>>>>>

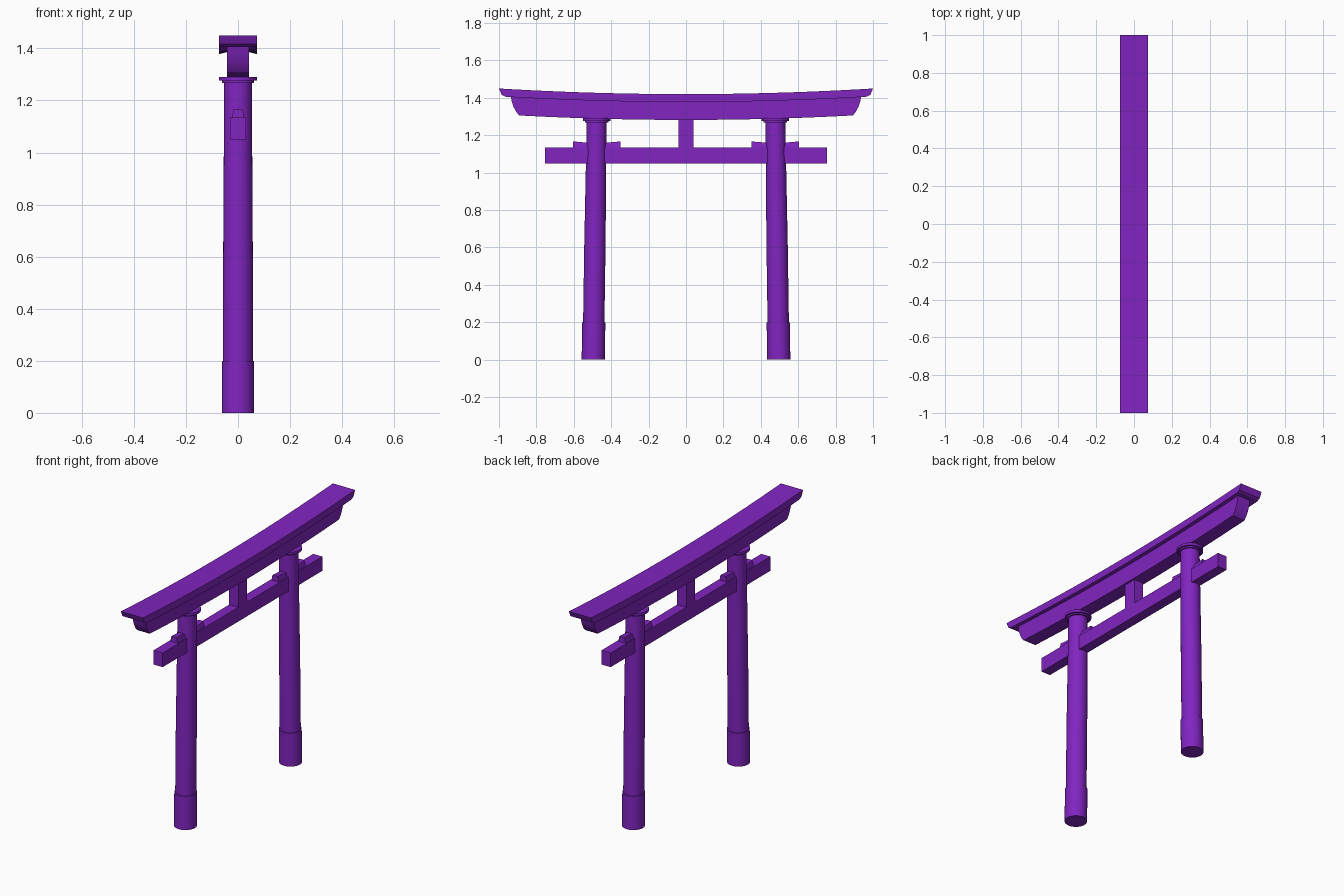
import bpy, bmesh, math

if "Cube" in bpy.data.objects:
    bpy.data.objects.remove(bpy.data.objects["Cube"])

PURPLE = (0.22, 0.018, 0.53, 1)
paint = bpy.data.materials.new("purple_paint")
paint.use_nodes = True
paint.diffuse_color = PURPLE
paint.node_tree.nodes["Principled BSDF"].inputs["Base Color"].default_value = PURPLE


def loft(name, rings, smooth=False, strip_caps=False):
    """Skin a list of closed rings and cap both ends."""
    bm = bmesh.new()
    loops = [[bm.verts.new(p) for p in ring] for ring in rings]
    n = len(rings[0])
    for a, b in zip(loops, loops[1:]):
        for i in range(n):
            j = (i + 1) % n
            bm.faces.new((a[i], a[j], b[j], b[i]))
    for end in (loops[0], loops[-1]):
        if strip_caps:
            for k in range(n // 2 - 1):
                bm.faces.new((end[k], end[k + 1], end[n - 2 - k], end[n - 1 - k]))
        else:
            bm.faces.new(end)
    bmesh.ops.recalc_face_normals(bm, faces=bm.faces)
    mesh = bpy.data.meshes.new(name)
    bm.to_mesh(mesh)
    bm.free()
    mesh.materials.append(paint)
    obj = bpy.data.objects.new(name, mesh)
    bpy.context.collection.objects.link(obj)
    if smooth:
        bpy.ops.object.select_all(action='DESELECT')
        bpy.context.view_layer.objects.active = obj
        obj.select_set(True)
        bpy.ops.object.shade_smooth_by_angle(angle=math.radians(35))
    return obj


def curved_beam(name, levels, steps=24):
    """Beam along y that sweeps up to its ends; levels are (half length, half width, z)."""
    rings = []
    for s in range(steps + 1):
        t = 2 * s / steps - 1
        right = [(w, t * l, z + 0.03 * (t * l) ** 2) for l, w, z in levels]
        rings.append(right + [(-x, y, z) for x, y, z in reversed(right)])
    return loft(name, rings, smooth=True, strip_caps=True)


def leaning_turning(name, side, profile, sides=32):
    """Round part around an inward leaning axis; profile is (radius, z)."""
    rings = []
    for r, z in profile:
        cy = side * (0.496 - 0.0145 * z)
        rings.append([(r * math.cos(a), cy + r * math.sin(a), z)
                      for a in (math.tau * i / sides for i in range(sides))])
    return loft(name, rings, smooth=True)


def bar(name, half_w, y0, y1, z0, z1):
    return loft(name, [[(-half_w, y, z0), (half_w, y, z0), (half_w, y, z1), (-half_w, y, z1)]
                       for y in (y0, y1)])


# Top lintel with rounded-under ends
curved_beam("top_lintel", [(0.965, 0.04, 1.386), (0.965, 0.073, 1.378),
                           (0.985, 0.073, 1.387), (0.994, 0.073, 1.405), (1.0, 0.073, 1.42)])

# Lower lintel with curved ends
curved_beam("lower_lintel", [(0.892, 0.042, 1.282), (0.908, 0.042, 1.3),
                             (0.922, 0.042, 1.326), (0.932, 0.042, 1.355), (0.938, 0.042, 1.389)])

# Tie beam and centre strut
bar("tie_beam", 0.03, -0.753, 0.753, 1.05, 1.135)
bar("centre_strut", 0.03, -0.04, 0.04, 1.13, 1.29)

for side, label in ((-1, "front"), (1, "back")):
    # Pillar, foot sleeve and cap
    leaning_turning(label + "_pillar", side, [(0.057, 0.1), (0.057, 0.6), (0.053, 1.28)])
    leaning_turning(label + "_foot_sleeve", side, [(0.062, 0), (0.062, 0.2)])
    leaning_turning(label + "_pillar_cap", side,
                    [(0.062, 1.268), (0.062, 1.276), (0.073, 1.276), (0.073, 1.291)])
    # Wedge through the pillar, dipping in the middle
    loft(label + "_wedge", [[(-0.025, side * y, 1.13), (0.025, side * y, 1.13),
                             (0.017, side * y, z), (-0.017, side * y, z)]
                            for y, z in ((0.35, 1.167), (0.477, 1.156), (0.604, 1.167))])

<<<<<

# ASSIGNMENT
Scan the data above; copy every line where "rings" appears.

# RESULT
def loft(name, rings, smooth=False, strip_caps=False):
    """Skin a list of closed rings and cap both ends."""
    loops = [[bm.verts.new(p) for p in ring] for ring in rings]
    n = len(rings[0])
    rings = []
        rings.append(right + [(-x, y, z) for x, y, z in reversed(right)])
    return loft(name, rings, smooth=True, strip_caps=True)
    rings = []
        rings.append([(r * math.cos(a), cy + r * math.sin(a), z)
    return loft(name, rings, smooth=True)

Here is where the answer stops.